START DATA UNDER STUDY

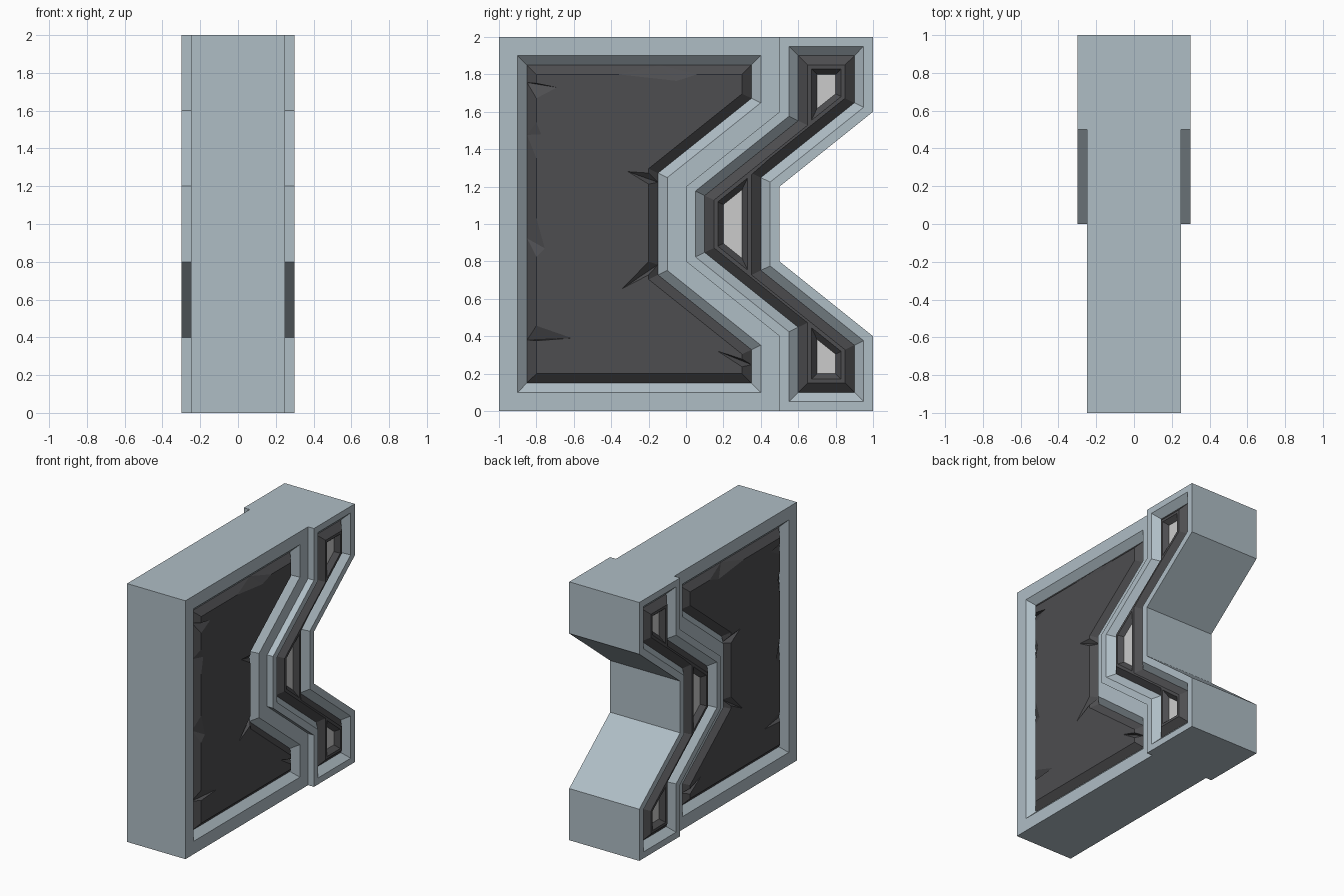
import bpy, bmesh
from mathutils import Vector

if "Cube" in bpy.data.objects:
    bpy.data.objects.remove(bpy.data.objects["Cube"])


def inset(poly, d):
    """Offset a counter-clockwise (y, z) outline inward by d."""
    out = []
    for i, p in enumerate(poly):
        p = Vector(p)
        e1 = (p - Vector(poly[i - 1])).normalized()
        e2 = (Vector(poly[(i + 1) % len(poly)]) - p).normalized()
        n1, n2 = Vector((-e1.y, e1.x)), Vector((-e2.y, e2.x))
        out.append(tuple(p + d * (n1 + n2) / (1 + n1.dot(n2))))
    return out


def at(poly, x):
    return [(x, p[0], p[1]) for p in poly]


def band(a, b, skip=()):
    """Quads joining two 3D loops with equal point counts."""
    n = len(a)
    return [[a[i], a[(i + 1) % n], b[(i + 1) % n], b[i]] for i in range(n) if i not in skip]


def make(name, faces, mat, fill=None):
    """Build the +x half from face loops and mirror it."""
    bm = bmesh.new()
    for f in faces:
        bm.faces.new([bm.verts.new(c) for c in f])
    for loop in fill or []:
        vs = [bm.verts.new(c) for c in loop]
        for i in range(len(vs)):
            bm.edges.new((vs[i - 1], vs[i]))
    if fill:
        loose = [e for e in bm.edges if not e.link_faces]
        res = bmesh.ops.triangle_fill(bm, use_beauty=True, edges=loose, normal=(1, 0, 0))
        for f in [g for g in res["geom"] if isinstance(g, bmesh.types.BMFace)]:
            f.normal_update()
            if f.normal.x < 0:
                f.normal_flip()
    bmesh.ops.remove_doubles(bm, verts=bm.verts, dist=0.0005)
    me = bpy.data.meshes.new(name)
    bm.to_mesh(me)
    bm.free()
    me.materials.append(mat)
    ob = bpy.data.objects.new(name, me)
    bpy.context.collection.objects.link(ob)
    ob.modifiers.new("mirror", "MIRROR").use_axis[0] = True
    return ob


def material(name, col):
    m = bpy.data.materials.new(name)
    m.diffuse_color = (*col, 1)
    m.use_nodes = True
    m.node_tree.nodes["Principled BSDF"].inputs["Base Color"].default_value = m.diffuse_color
    return m


metal = material("metal", (0.43, 0.51, 0.56))
dark = material("dark_stone", (0.075, 0.075, 0.08))
pale = material("pale_glass", (0.8, 0.8, 0.8))

# Side outlines (y, z): main slab and the raised notched strip
slab = [(-1, 0), (.5, 0), (.5, .4), (0, .8), (0, 1.2), (.5, 1.6), (.5, 2), (-1, 2)]
strip = [(.5, 0), (1, 0), (1, .4), (.5, .8), (.5, 1.2), (1, 1.6), (1, 2),
         (.5, 2), (.5, 1.6), (0, 1.2), (0, .8), (.5, .4)]

# Slab frame: outer walls, flat rim, chamfer into the recess
s1, s2, s3 = inset(slab, .1), inset(slab, .15), inset(slab, .2)
make("slab_frame",
     band(at(slab, 0), at(slab, .25), skip=range(1, 6))
     + band(at(slab, .25), at(s1, .25)) + band(at(s1, .25), at(s2, .2)), metal)

# Strip frame: outer walls, step wall above the slab, rim and chamfer
t1, t2, t3 = inset(strip, .05), inset(strip, .1), inset(strip, .15)
step = range(7, 12)
make("strip_frame",
     band(at(strip, 0), at(strip, .3), skip=step)
     + band(at(strip, .25), at(strip, .3), skip=[i for i in range(12) if i not in step])
     + band(at(strip, .3), at(t1, .3)) + band(at(t1, .3), at(t2, .25)), metal)

# Chipped dark panel; chips per edge: (start, end along edge, tip y, tip z)
chips = {
    1: [(.35, .75, .17, .32)],
    3: [(.04, .16, -.34, .655), (.86, .96, -.31, 1.28)],
    6: [(.22, .6, -.05, 1.765)],
    7: [(.03, .08, -.69, 1.73), (.16, .28, -.775, 1.48), (.48, .61, -.755, .87),
        (.84, .89, -.61, .39)],
}
faces, top = [], []
for i in range(8):
    j = (i + 1) % 8
    o0, o1 = Vector((.2, *s2[i])), Vector((.2, *s2[j]))
    p0, p1 = Vector((.245, *s3[i])), Vector((.245, *s3[j]))
    top.append(p0)
    o, p = o0, p0
    for a, b, ty, tz in chips.get(i, []):
        va, vb, tip = p0.lerp(p1, a), p0.lerp(p1, b), Vector((.245, ty, tz))
        m = o0.lerp(o1, (a + b) / 2)
        faces += [[o, m, va, p], [m, tip, va], [m, vb, tip]]
        top += [va, tip, vb]
        o, p = m, vb
    faces.append([o, o1, p1, p])
make("chipped_panel", faces, dark, fill=[top])

# Dark strip inlay with three window pits
upper = [(.7, 1.616), (.8, 1.696), (.8, 1.8), (.7, 1.8)]
lower = [(y, 2 - z) for y, z in reversed(upper)]
middle = [(.2, .896), (.3, .816), (.3, 1.184), (.2, 1.104)]
faces, holes, panes = band(at(t2, .25), at(t3, .295)), [], []
for w in (upper, lower, middle):
    rim = at(inset(w, -.03), .295)
    holes.append(rim)
    faces += band(rim, at(w, .26))
    panes.append(at(w, .26))
make("strip_inlay", faces, dark, fill=[at(t3, .295)] + holes)
make("window_panes", panes, pale)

END DATA UNDER STUDY

TASK OBJECTIVE: The lines above that include "import" should each be listed.

EXERCISE RESPONSE:
import bpy, bmesh
from mathutils import Vector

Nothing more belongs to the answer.